Arena — $16.7 million
The community-based arena will feature 100 to 200 seats at the lower level and a typical arrangement of community changing rooms.
“One of the things that we pay attention to with arenas is actually increasing the functionality from a community-use point of view,” said Fast. “They always work really well for competitive ice hockey, but often times there is a leisure use or some other use whether it is figure skating or short track speed skating that gets neglected when you plan these things. We are trying to build functionality into that second sheet of ice.”
The arena includes an NHL-sized ice surface, new team rooms, mechanical and Zamboni rooms, a lobby expansion to support more leisure skating and a parking expansion.
Instead of the typical big, dark box style of arena, natural lighting will be incorporated into the design.
Fast explained that the cost for these types of buildings has increased in the last few years as much of the needed mechanical equipment to run them comes out of the United States and the current exchange rate has increased the equipment prices.
This option would mean an increase of $46,000 in annual operating expenses.
Current arena space and utilization
Pioneer Arena has reached the end of its usefulness and it is only a matter of time before the building constructed in 1956 will need to be closed permanently.

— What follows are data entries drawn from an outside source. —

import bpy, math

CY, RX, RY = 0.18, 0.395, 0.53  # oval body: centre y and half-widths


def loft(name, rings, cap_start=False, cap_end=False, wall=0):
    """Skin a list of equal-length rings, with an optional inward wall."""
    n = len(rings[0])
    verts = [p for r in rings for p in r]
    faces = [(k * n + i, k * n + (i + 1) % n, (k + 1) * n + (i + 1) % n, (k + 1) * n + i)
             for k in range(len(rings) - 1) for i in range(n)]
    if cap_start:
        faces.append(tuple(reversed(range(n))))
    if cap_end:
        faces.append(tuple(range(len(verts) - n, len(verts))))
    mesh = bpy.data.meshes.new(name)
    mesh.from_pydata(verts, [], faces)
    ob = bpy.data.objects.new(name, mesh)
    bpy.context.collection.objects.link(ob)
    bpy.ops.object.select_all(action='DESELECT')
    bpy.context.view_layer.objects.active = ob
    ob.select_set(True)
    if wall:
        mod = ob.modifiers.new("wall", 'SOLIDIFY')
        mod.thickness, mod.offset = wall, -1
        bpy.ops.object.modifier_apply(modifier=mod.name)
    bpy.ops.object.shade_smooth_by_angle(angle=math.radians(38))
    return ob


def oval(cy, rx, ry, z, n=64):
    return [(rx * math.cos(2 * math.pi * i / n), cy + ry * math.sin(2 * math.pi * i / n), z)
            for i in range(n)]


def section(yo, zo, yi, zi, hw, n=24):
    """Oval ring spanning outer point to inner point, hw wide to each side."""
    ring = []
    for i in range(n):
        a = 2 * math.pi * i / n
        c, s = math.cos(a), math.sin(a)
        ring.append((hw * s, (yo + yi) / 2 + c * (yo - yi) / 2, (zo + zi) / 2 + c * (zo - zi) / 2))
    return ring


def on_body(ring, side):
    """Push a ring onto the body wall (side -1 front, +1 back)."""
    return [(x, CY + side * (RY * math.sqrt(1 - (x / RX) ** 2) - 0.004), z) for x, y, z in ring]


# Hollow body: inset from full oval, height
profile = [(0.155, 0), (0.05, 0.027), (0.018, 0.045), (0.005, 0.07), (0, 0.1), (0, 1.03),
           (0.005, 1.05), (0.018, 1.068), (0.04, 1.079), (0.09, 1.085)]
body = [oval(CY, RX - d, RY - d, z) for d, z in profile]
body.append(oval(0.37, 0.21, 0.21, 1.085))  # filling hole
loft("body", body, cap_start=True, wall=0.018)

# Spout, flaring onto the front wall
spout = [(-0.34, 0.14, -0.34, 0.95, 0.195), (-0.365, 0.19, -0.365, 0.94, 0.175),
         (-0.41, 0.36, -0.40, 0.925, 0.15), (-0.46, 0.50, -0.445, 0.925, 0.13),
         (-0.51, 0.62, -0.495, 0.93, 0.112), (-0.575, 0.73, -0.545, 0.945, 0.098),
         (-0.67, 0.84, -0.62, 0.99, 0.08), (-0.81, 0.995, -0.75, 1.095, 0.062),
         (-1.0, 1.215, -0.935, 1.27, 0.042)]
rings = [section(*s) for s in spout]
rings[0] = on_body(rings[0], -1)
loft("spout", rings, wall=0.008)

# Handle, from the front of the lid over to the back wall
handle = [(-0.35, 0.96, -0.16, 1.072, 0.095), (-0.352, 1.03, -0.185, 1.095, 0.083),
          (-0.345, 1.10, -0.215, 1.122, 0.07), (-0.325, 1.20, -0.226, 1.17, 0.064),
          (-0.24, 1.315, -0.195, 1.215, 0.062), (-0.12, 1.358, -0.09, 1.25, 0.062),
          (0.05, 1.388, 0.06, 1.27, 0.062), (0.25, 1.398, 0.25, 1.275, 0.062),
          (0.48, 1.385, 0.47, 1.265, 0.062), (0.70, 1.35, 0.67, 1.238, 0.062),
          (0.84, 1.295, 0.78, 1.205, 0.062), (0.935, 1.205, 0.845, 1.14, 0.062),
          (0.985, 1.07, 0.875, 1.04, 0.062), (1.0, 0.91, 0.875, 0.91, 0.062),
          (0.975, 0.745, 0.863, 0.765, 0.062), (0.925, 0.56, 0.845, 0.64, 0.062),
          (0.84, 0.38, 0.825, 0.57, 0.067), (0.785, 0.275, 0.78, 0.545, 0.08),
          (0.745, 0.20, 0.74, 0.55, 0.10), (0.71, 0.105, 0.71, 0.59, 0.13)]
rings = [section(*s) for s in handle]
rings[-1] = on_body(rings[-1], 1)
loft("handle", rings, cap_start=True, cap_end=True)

In 2009 a structural assessment found that “the majority of the building components are currently beyond their expected lifespan and that the facility as a whole is largely exhausted.”
Prime time arena hours are defined as weekdays 6 a.m. to 8 a.m. and 4 p.m. to 11 p.m. and weekends 8 a.m. to 11 p.m, totaling 75 prime time hours per week available for each arena. The Complex ice is currently used for 64 of those hours a week and Pioneer Arena is used for about 47 hours each week for a total of about 111 prime time hours used. Leaving around 36 hours of current use that could not be fulfilled should the Pioneer Arena close.
The usage numbers do not take into account how many people are actually using the ice during that time, just that the ice was booked.
Phasing concept and feedback
The plans have been designed so that amenities can be added independently or phased in any combination based on the priorities of the community. It is not an all or nothing proposal.
Residents are asked to give their feedback on each option proposed by rating them based on what level of priority they think each project should have — short term (done in less that five years), mid term (done in five to 10 years) or long term (done more than 10 years from now). The results will then be compiled to determine which options, if any, residents would like to see move forward.
Detailed plans and feedback forms can be found at rdck.ca or at the Castlegar & District Community Complex.
Feedback forms are due by May 19.
Paying for the improvements
How the projects will be purchased and whether or not they will go to a referendum vote depend on which combination of items are chosen and the final price tag.
Short-term borrowing (less than five years) does not require voter approval, but long-term borrowing does. If the project will not increase taxes more than $0.50/$1,000 of assessment, an alternate approval process (counter petition) can be used. If the project will increase taxes above $0.50/$1,000 of assessment, a referendum must be held.
If taxes increase it will affect residents of RDCK Areas I and J and the City of Castlegar.
Grants are another option for funding that will be sought after from other levels of government such as federal and provincial as well as from organizations such as the Columbia Basin Trust.
The RDCK’s Castlegar & District Recreation Commission could also choose to use some of its reserves to pay for part of the project. Those reserves will total about $1.8 million at the end of 2017.